In the News
A new path to careers for NH high school students
March 1, 2020
By Commissioner Frank Edelblut
When we talk about students who are not succeeding in our current education system, we often say that they “slipped through the cracks.” Well, what if we filled in those cracks so that students could move seamlessly from high school to college to the workforce?
The biggest cracks in the system are the transitions from high school to higher education, and from college to finding a job. But if our secondary and post-secondary schools partner with the private sector, we can make these transitions much easier, and give students a new path from high school to rewarding careers.

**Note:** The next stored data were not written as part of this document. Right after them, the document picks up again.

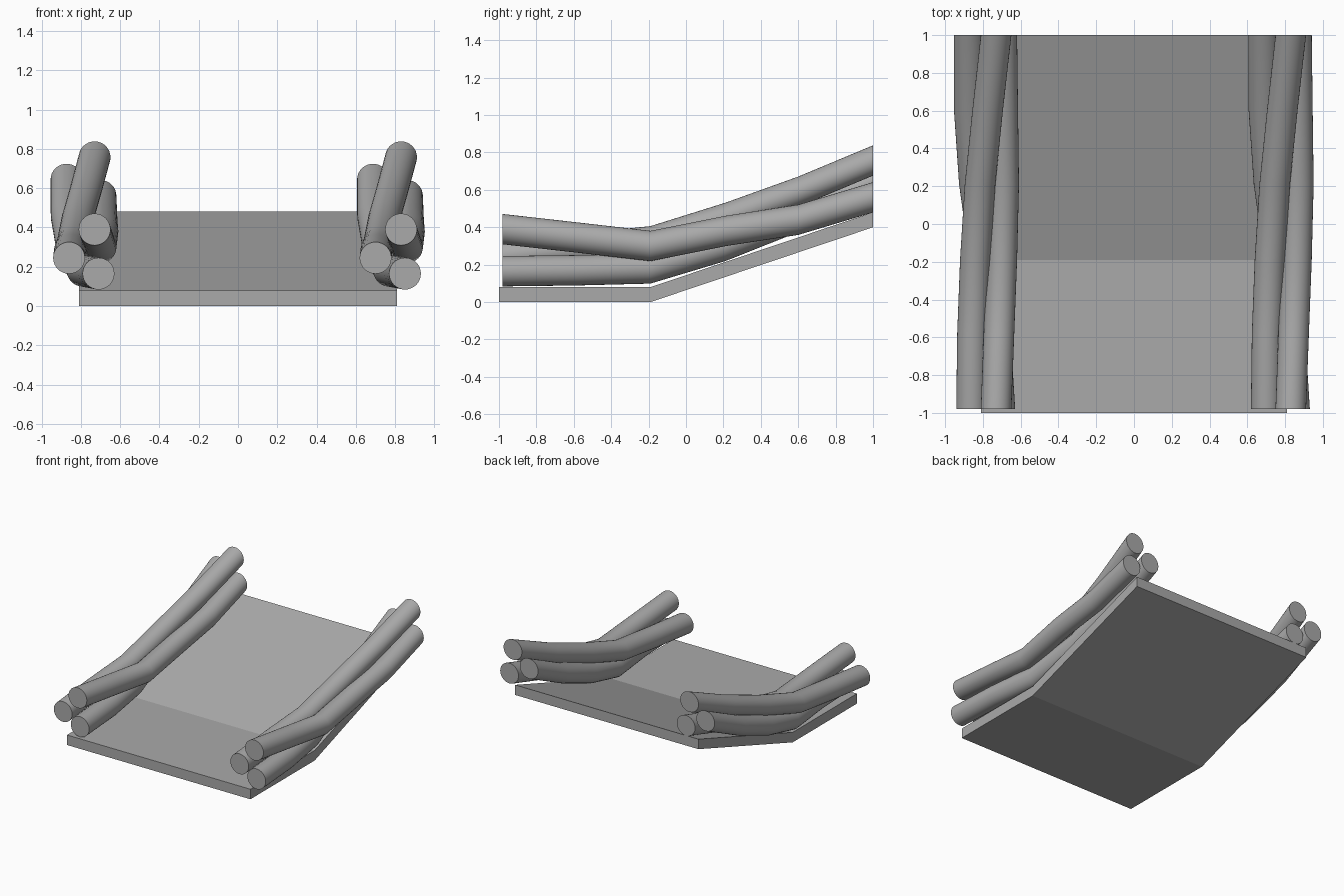
import bpy, bmesh, math

cube = bpy.data.objects.get("Cube")
if cube:
    bpy.data.objects.remove(cube, do_unlink=True)

# Single grey material
grey = bpy.data.materials.new("plain_grey")
grey.use_nodes = True
colour = (0.4, 0.4, 0.4, 1)
grey.diffuse_color = colour
grey.node_tree.nodes["Principled BSDF"].inputs["Base Color"].default_value = colour


def loft(name, rings):
    """Skin a list of closed rings and cap both ends."""
    bm = bmesh.new()
    loops = [[bm.verts.new(p) for p in ring] for ring in rings]
    n = len(loops[0])
    for a, b in zip(loops, loops[1:]):
        for i in range(n):
            j = (i + 1) % n
            bm.faces.new((a[i], a[j], b[j], b[i]))
    bm.faces.new(loops[0])
    bm.faces.new(loops[-1])
    bmesh.ops.recalc_face_normals(bm, faces=bm.faces)
    mesh = bpy.data.meshes.new(name)
    bm.to_mesh(mesh)
    bm.free()
    mesh.materials.append(grey)
    obj = bpy.data.objects.new(name, mesh)
    bpy.context.collection.objects.link(obj)
    return obj


# Bent base plate: side profile extruded across the width
WIDTH, THICK = 1.62, 0.08
base_line = [(-1, 0), (-0.19, 0), (1, 0.4)]
loft("base_plate", [[(-WIDTH / 2, y, z), (WIDTH / 2, y, z),
                     (WIDTH / 2, y, z + THICK), (-WIDTH / 2, y, z + THICK)]
                    for y, z in base_line])

# Twisted rails: three tubes per bundle, (x, z) centres at shared stations
RADIUS, SIDES = 0.081, 32
stations = [-0.98, -0.58, -0.19, 0.21, 0.6, 1]
tubes = {
    "inner": [(-.73, .39), (-.715, .345), (-.70, .30), (-.69, .38), (-.695, .44), (-.70, .56)],
    "upper": [(-.86, .245), (-.855, .285), (-.84, .325), (-.815, .45), (-.775, .59), (-.73, .757)],
    "lower": [(-.71, .165), (-.735, .17), (-.79, .18), (-.845, .30), (-.872, .455), (-.873, .643)],
}
SPACING = 1.56
for side, shift in (("right", 0), ("left", SPACING)):
    for part, centres in tubes.items():
        rings = []
        for y, (x, z) in zip(stations, centres):
            angles = [math.tau * i / SIDES for i in range(SIDES)]
            rings.append([(x + shift + RADIUS * math.cos(a), y, z + RADIUS * math.sin(a))
                          for a in angles])
        tube = loft(f"{side}_{part}_rail_tube", rings)
        bpy.ops.object.select_all(action="DESELECT")
        tube.select_set(True)
        bpy.context.view_layer.objects.active = tube
        bpy.ops.object.shade_smooth_by_angle(angle=math.radians(40))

That is what New Hampshire Career Academy is all about. This first-of-its-kind partnership offers New Hampshire students a way to earn a high school diploma, an associate degree or certificate, and a job interview, all at no cost to their families, and no additional cost to New Hampshire taxpayers.
We found a way to leverage New Hampshire’s charter school funding mechanism and the Community College System of New Hampshire to create a new educational path. During what would have been their senior year in high school, NH Career Academy students would attend a participating community college. Then, in their extended “super-senior” year, they would finish with a high school diploma and earn an Associate Degree. The State of New Hampshire would cover the students’ costs at the community college, and students would graduate a year early without a penny of tuition or college debt. If those students want to go on to a Bachelor’s Degree, they are halfway there, with their full Pell Grant eligibility intact.
By partnering with New Hampshire businesses, we’ve also filled in the crack between college and work. NH Career Academy students would be gain on-the-job experience as they earn their degree, and would have a job interview with a participating employer upon graduation.
NH Career Academy would produce graduates equipped for in-demand fields ranging from welding, automotive technician, and advanced manufacturing to biotechnology, nursing, and medical assistant. Graduates would enter the workforce with hands-on experience, and no college debt. Students can enroll now in NH Career Academy and begin classes in September at White Mountains Community College, River Valley Community College, Lakes Region Community College, NHTI-Concord’s Community College, Manchester Community College, and Great Bay Community College.
This new path does not eliminate any of the traditional options open to New Hampshire students. We are trying to create new opportunities for those students who haven’t been able to find the right path for them. As we built the NH Career Academy, we ran into students who went through a Career and Technical Education program in their sophomore and junior years, and were ready to continue at the post-secondary level. But the traditional high school program wasn’t equipped to handle their needs during senior year. Some schools would help these students with an independent study program to keep them engaged, but some students would end up coasting for a year, waiting to get back on a career path after high school.
NH Career Academy is for those students who know the careers they want, and are ready to move toward those in-demand jobs. By bringing together our high school CTE programs, our community colleges, and our business community, we can give students a smooth path to great careers.
Enrollment for next fall’s NH Career Academy classes is now open. Current high school juniors would contact Nate Greene, Administrator of the Bureau of Educational Opportunities at Nathaniel.Greene@doe.nh.gov or (603) 271-5252. Slots in this year’s inaugural class are limited, so interested students should get in touch as soon as possible.
Frank Edelblut is Commissioner of the New Hampshire Department of Education.